What to do:
A verbatim repetition of the data below is requested, without images.

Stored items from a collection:
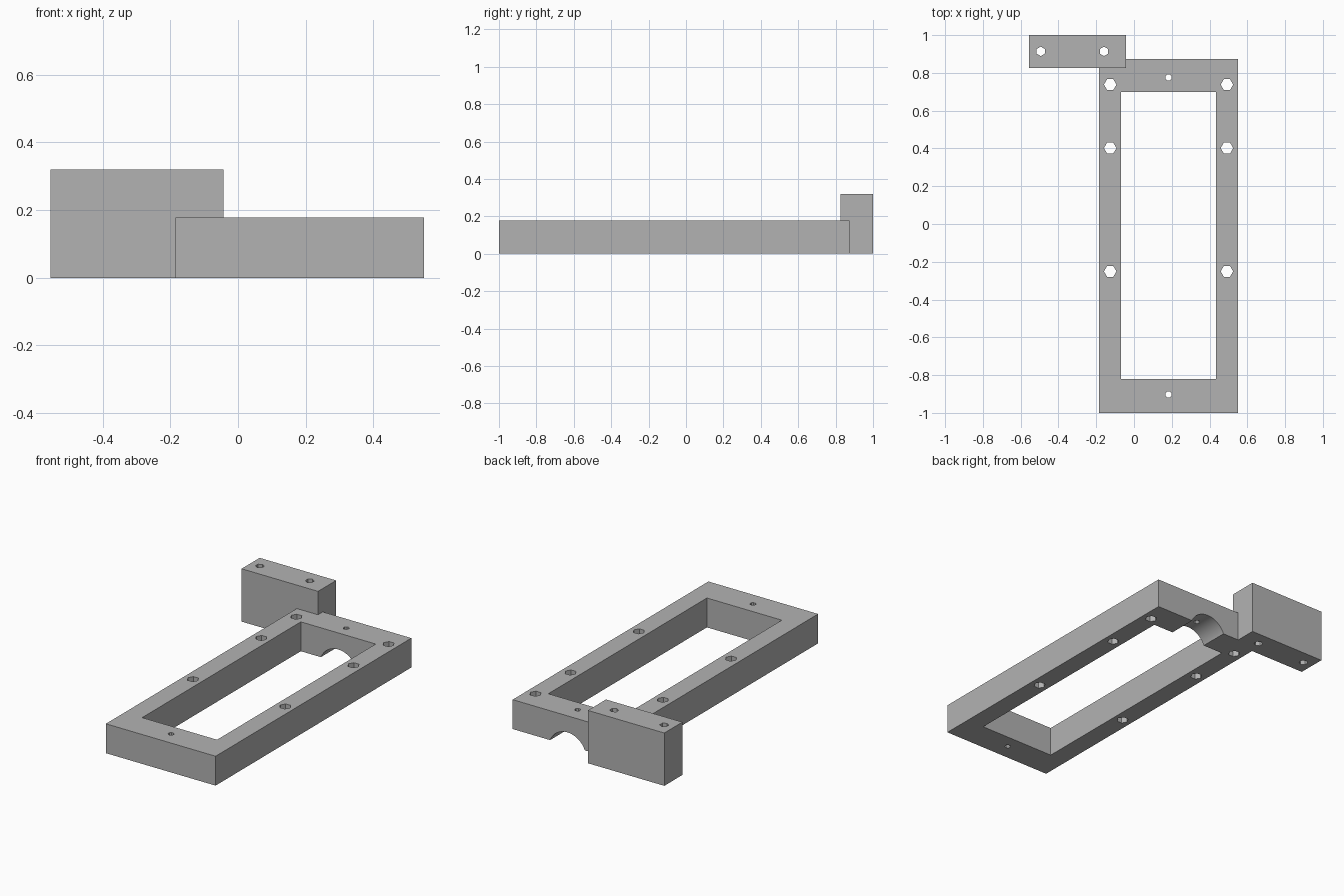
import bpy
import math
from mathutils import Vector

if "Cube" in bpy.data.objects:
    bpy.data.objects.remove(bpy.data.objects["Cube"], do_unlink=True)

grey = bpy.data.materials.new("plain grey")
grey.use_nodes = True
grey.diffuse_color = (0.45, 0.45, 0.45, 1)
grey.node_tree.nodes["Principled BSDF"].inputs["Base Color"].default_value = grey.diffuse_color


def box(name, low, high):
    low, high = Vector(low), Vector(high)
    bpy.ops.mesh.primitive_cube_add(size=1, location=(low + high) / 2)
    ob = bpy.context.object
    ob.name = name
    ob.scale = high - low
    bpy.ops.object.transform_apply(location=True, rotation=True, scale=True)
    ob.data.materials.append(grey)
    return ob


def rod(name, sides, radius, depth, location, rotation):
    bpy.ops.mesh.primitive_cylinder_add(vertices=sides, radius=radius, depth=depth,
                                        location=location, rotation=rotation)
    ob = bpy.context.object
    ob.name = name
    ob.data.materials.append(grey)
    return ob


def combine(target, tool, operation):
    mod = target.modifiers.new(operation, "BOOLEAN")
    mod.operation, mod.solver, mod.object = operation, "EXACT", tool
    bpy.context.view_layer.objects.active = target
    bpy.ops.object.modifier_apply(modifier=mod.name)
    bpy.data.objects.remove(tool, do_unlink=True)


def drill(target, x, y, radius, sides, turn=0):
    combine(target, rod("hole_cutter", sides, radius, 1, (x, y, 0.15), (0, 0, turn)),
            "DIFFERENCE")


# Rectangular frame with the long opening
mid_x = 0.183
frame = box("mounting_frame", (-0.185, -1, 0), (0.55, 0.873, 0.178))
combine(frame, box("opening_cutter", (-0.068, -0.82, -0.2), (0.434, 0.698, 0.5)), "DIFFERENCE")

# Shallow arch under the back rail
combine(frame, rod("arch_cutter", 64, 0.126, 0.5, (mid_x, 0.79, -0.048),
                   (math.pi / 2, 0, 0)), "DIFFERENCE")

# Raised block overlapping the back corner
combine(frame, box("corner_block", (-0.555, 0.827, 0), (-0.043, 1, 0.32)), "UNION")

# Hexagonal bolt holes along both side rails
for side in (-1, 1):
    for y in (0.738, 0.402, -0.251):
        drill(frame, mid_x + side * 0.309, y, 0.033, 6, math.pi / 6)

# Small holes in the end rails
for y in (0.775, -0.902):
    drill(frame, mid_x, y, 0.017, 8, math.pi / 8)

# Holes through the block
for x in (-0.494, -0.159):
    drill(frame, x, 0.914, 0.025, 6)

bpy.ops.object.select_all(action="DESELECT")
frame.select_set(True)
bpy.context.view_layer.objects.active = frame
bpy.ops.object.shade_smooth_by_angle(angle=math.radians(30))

Task response:
import bpy
import math
from mathutils import Vector

if "Cube" in bpy.data.objects:
    bpy.data.objects.remove(bpy.data.objects["Cube"], do_unlink=True)

grey = bpy.data.materials.new("plain grey")
grey.use_nodes = True
grey.diffuse_color = (0.45, 0.45, 0.45, 1)
grey.node_tree.nodes["Principled BSDF"].inputs["Base Color"].default_value = grey.diffuse_color


def box(name, low, high):
    low, high = Vector(low), Vector(high)
    bpy.ops.mesh.primitive_cube_add(size=1, location=(low + high) / 2)
    ob = bpy.context.object
    ob.name = name
    ob.scale = high - low
    bpy.ops.object.transform_apply(location=True, rotation=True, scale=True)
    ob.data.materials.append(grey)
    return ob


def rod(name, sides, radius, depth, location, rotation):
    bpy.ops.mesh.primitive_cylinder_add(vertices=sides, radius=radius, depth=depth,
                                        location=location, rotation=rotation)
    ob = bpy.context.object
    ob.name = name
    ob.data.materials.append(grey)
    return ob


def combine(target, tool, operation):
    mod = target.modifiers.new(operation, "BOOLEAN")
    mod.operation, mod.solver, mod.object = operation, "EXACT", tool
    bpy.context.view_layer.objects.active = target
    bpy.ops.object.modifier_apply(modifier=mod.name)
    bpy.data.objects.remove(tool, do_unlink=True)


def drill(target, x, y, radius, sides, turn=0):
    combine(target, rod("hole_cutter", sides, radius, 1, (x, y, 0.15), (0, 0, turn)),
            "DIFFERENCE")


# Rectangular frame with the long opening
mid_x = 0.183
frame = box("mounting_frame", (-0.185, -1, 0), (0.55, 0.873, 0.178))
combine(frame, box("opening_cutter", (-0.068, -0.82, -0.2), (0.434, 0.698, 0.5)), "DIFFERENCE")

# Shallow arch under the back rail
combine(frame, rod("arch_cutter", 64, 0.126, 0.5, (mid_x, 0.79, -0.048),
                   (math.pi / 2, 0, 0)), "DIFFERENCE")

# Raised block overlapping the back corner
combine(frame, box("corner_block", (-0.555, 0.827, 0), (-0.043, 1, 0.32)), "UNION")

# Hexagonal bolt holes along both side rails
for side in (-1, 1):
    for y in (0.738, 0.402, -0.251):
        drill(frame, mid_x + side * 0.309, y, 0.033, 6, math.pi / 6)

# Small holes in the end rails
for y in (0.775, -0.902):
    drill(frame, mid_x, y, 0.017, 8, math.pi / 8)

# Holes through the block
for x in (-0.494, -0.159):
    drill(frame, x, 0.914, 0.025, 6)

bpy.ops.object.select_all(action="DESELECT")
frame.select_set(True)
bpy.context.view_layer.objects.active = frame
bpy.ops.object.shade_smooth_by_angle(angle=math.radians(30))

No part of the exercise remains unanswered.